I haven't really been writing that down because I have to open up each container to read the spike, so far I only read it once in the beginning of October (2008).
I am not sure how to show the desulfators in the long run, because it should just extend their lives so for now, this will have to do.
Spreadsheet of the performance of the Desulfators
Automatic Watering System
The automatic watering system is every EVer's dream. It allows you to top off all of the
batteries all at one time. So no more opening up each cell and watering each individual
cell. Just hook it up to a pump and 15 seconds later, its done. Compare that to probably an hour
checking each of the 20 batteries cells individually.
**** UPDATE ****
I just removed the automatic watering system.
I don't think its benefits out weight its flaws.
The watering system seems to breath too well and fluids would actually get out.

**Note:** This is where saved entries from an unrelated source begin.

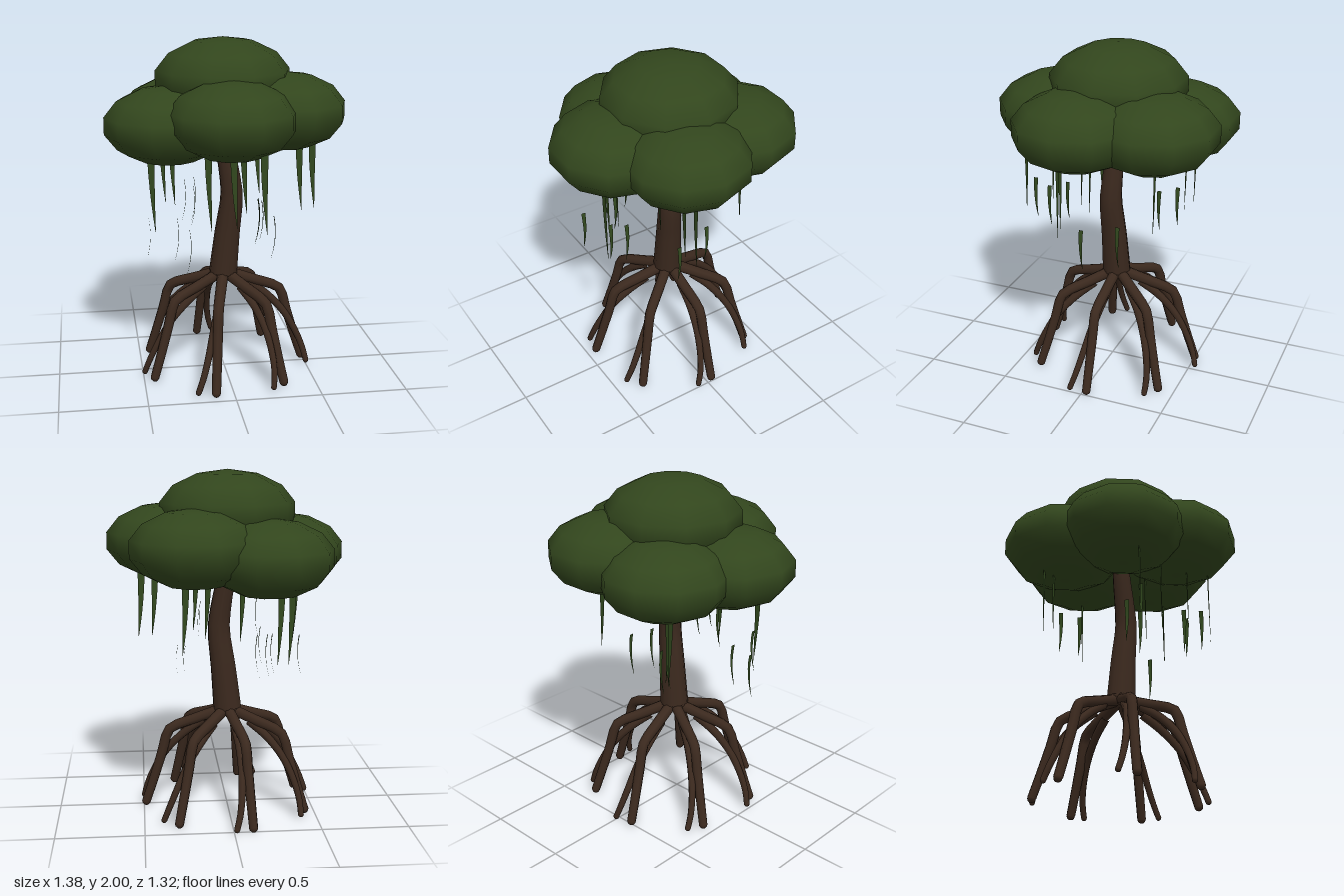
import * as THREE from 'three';

const bark = new THREE.MeshStandardMaterial({ color: 0x3b291e });
bark.name = 'bark';
const leaf = new THREE.MeshStandardMaterial({ color: 0x32461d });
leaf.name = 'leaf';
const moss = new THREE.MeshStandardMaterial({ color: 0x31481e, side: THREE.DoubleSide });
moss.name = 'moss';

const CZ = -0.03; // z of the tree's axis

function add(parent, name, geometry, material) {
  const mesh = new THREE.Mesh(geometry, material);
  mesh.name = name;
  parent.add(mesh);
  return mesh;
}

// Tube along points whose radius runs from r0 to r1
function taperedTube(points, r0, r1, segments, sides) {
  const curve = new THREE.CatmullRomCurve3(points, false, 'centripetal');
  const geo = new THREE.TubeGeometry(curve, segments, 1, sides);
  const pos = geo.attributes.position;
  const v = new THREE.Vector3();
  for (let i = 0; i < pos.count; i++) {
    const t = Math.floor(i / (sides + 1)) / segments;
    const c = curve.getPointAt(t);
    v.fromBufferAttribute(pos, i).sub(c).multiplyScalar(r0 + (r1 - r0) * t).add(c);
    pos.setXYZ(i, v.x, v.y, v.z);
  }
  return geo;
}

// Root given by [radius from the axis, height] pairs, turning from one angle to another
function root(parent, name, profile, start, end, r0, r1) {
  const pts = profile.map(([r, y], i) => {
    const a = start + (end - start) * (i / (profile.length - 1));
    return new THREE.Vector3(r * Math.cos(a), y, CZ + r * Math.sin(a));
  });
  const group = new THREE.Group();
  group.name = name;
  parent.add(group);
  add(group, name + 'Limb', taperedTube(pts, r0, r1, 16, 8), bark);
  add(group, name + 'Tip', new THREE.SphereGeometry(r1, 8, 6), bark).position.copy(pts.at(-1));
}

// Thin hanging ribbon that narrows to a point and sways in x
function ribbon(width, length, sway, acrossZ) {
  const geo = new THREE.PlaneGeometry(1, 1, 1, 6);
  const pos = geo.attributes.position;
  for (let i = 0; i < pos.count; i++) {
    const t = 0.5 - pos.getY(i);
    const w = pos.getX(i) * width * (1 - 0.95 * t ** 1.5);
    const s = sway(t);
    pos.setXYZ(i, acrossZ ? s : w + s, -t * length, acrossZ ? w : 0);
  }
  geo.computeVertexNormals();
  return geo;
}

export function createModel() {
  const tree = new THREE.Group();
  tree.name = 'tree';

  // Leaning trunk
  const trunkPath = [[-0.002, 0.6, -0.025], [0.022, 0.85, -0.018], [0.047, 1.08, -0.008],
    [0.03, 1.23, -0.014], [0.002, 1.4, -0.024], [-0.01, 1.6, -0.03]].map((p) => new THREE.Vector3(...p));
  add(tree, 'trunk', taperedTube(trunkPath, 0.085, 0.046, 12, 10), bark);
  add(tree, 'trunkBase', new THREE.SphereGeometry(0.082, 10, 6).scale(1, 0.4, 1), bark)
    .position.set(0, 0.6, -0.025);

  // Seven stilt roots with a sharp knee, each with a thinner side root
  const roots = new THREE.Group();
  roots.name = 'roots';
  tree.add(roots);
  const stilt = [[0, 0.602], [0.17, 0.543], [0.325, 0.488], [0.352, 0.462], [0.39, 0.33],
    [0.44, 0.17], [0.487, 0.027]];
  const side = [[0.14, 0.53], [0.26, 0.445], [0.365, 0.335], [0.445, 0.2], [0.487, 0.1], [0.507, 0.03]];
  for (let i = 0; i < 7; i++) {
    const a = (i / 7) * Math.PI * 2;
    root(roots, 'stiltRoot' + i, stilt, a, a, 0.034, 0.026);
    root(roots, 'sideRoot' + i, side, a, a + 0.2, 0.026, 0.017);
  }

  // Canopy of flattened leaf clumps: x, y, z, radius
  const canopy = new THREE.Group();
  canopy.name = 'canopy';
  tree.add(canopy);
  [
    [-0.002, 1.76, -0.035, 0.4],
    [0, 1.58, 0.316, 0.371],
    [0.33, 1.587, 0.073, 0.371],
    [-0.33, 1.522, 0.078, 0.371],
    [-0.212, 1.522, -0.312, 0.371],
    [0.199, 1.58, -0.32, 0.371],
  ].forEach(([x, y, z, r], i) => {
    const clump = add(canopy, 'leafClump' + i, new THREE.SphereGeometry(r, 10, 7), leaf);
    clump.scale.y = 0.6;
    clump.position.set(x, y, z);
  });

  // Broad moss ribbons under the canopy: x, z, bottom y
  const hanging = new THREE.Group();
  hanging.name = 'hangingMoss';
  tree.add(hanging);
  [
    [-0.44, 0.2, 0.93], [-0.33, -0.4, 0.94], [-0.275, -0.36, 0.93], [-0.125, 0.25, 0.93],
    [0.0, 0.38, 0.98], [0.1, 0.1, 0.99], [0.15, 0.48, 0.97], [0.255, -0.35, 0.99],
    [0.415, 0.14, 1.01], [0.495, 0.12, 1.01],
  ].forEach(([x, z, bottom], i) => {
    const geo = ribbon(0.042, 1.42 - bottom, (t) => 0.02 * t * t, false);
    add(hanging, 'broadMoss' + i, geo, moss).position.set(x, 1.42, z);
  });

  // Fine moss strands, turned sideways and lower down: x, top y, z
  [
    [-0.455, 1.0, 0.13], [-0.295, 1.0, 0.165], [-0.25, 1.0, 0.405], [-0.195, 1.23, 0.145],
    [-0.2, 1.1, -0.335], [-0.155, 1.08, -0.235], [0.14, 1.14, 0.34], [0.125, 1.17, 0.435],
    [0.25, 1.0, -0.13], [0.285, 0.96, 0.08],
  ].forEach(([x, y, z], i) => {
    const geo = ribbon(0.026, 0.26, (t) => 0.05 * t - 0.065 * t * t, true);
    add(hanging, 'fineMoss' + i, geo, moss).position.set(x, y, z);
  });

  return tree;
}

So the batteries would away's be wet.
That starts the corrosion and in 1 week, I would have a lot.
Now with that watering system off, no more corrosion.
Plus another benefit of not having it on the batteries, you know which batteries use more water than the others.
So far I have two batteries that use more water than others.
So that is unexpected information that is handy.
So my suggestion from my experience is, I would not suggest the battery watering system for a car; a PV system sure but not for a car.
**** UPDATE ****
It has just been shy of 2 months and the batteries still look clean.
I haven't cleaned them yet and they still look clean.
It is amazing, so I definitely don't suggest the watering system for an EV.
Well at least this version of a battery watering system.
LED Brake, Signal and Dome lights
Adding LED lights in place of the factory bulbs helped the 12 volt system a lot. I did not get a measurement of the drop in amperage but I know it is a lot.
By removing the load off of the 12 volt system, the need for a DC-DC converter isn't needed any more and it makes the car more efficient.
Even though typical driving I do every day is only 45 MPH, I would like to try making a
belly pan for the car and increase its aerodynamics. At around 45 MPH is when the big
difference can be seen with a belly pan, but it has to help over all at every speed.
Another reason to do this, if you only do 45 MPH, but you have a head wind of 20 MPH,
that's the same as me going 65 MPH with no wind. So just because I don't drive those
speeds doesn't mean the car isn't feeling those effects.
Full Belly Pan under the Car
Another improvement is the use of some turbulators. To help the aerodynamics over the
car. These are easier to put on the car than a belly pan so these might get done first.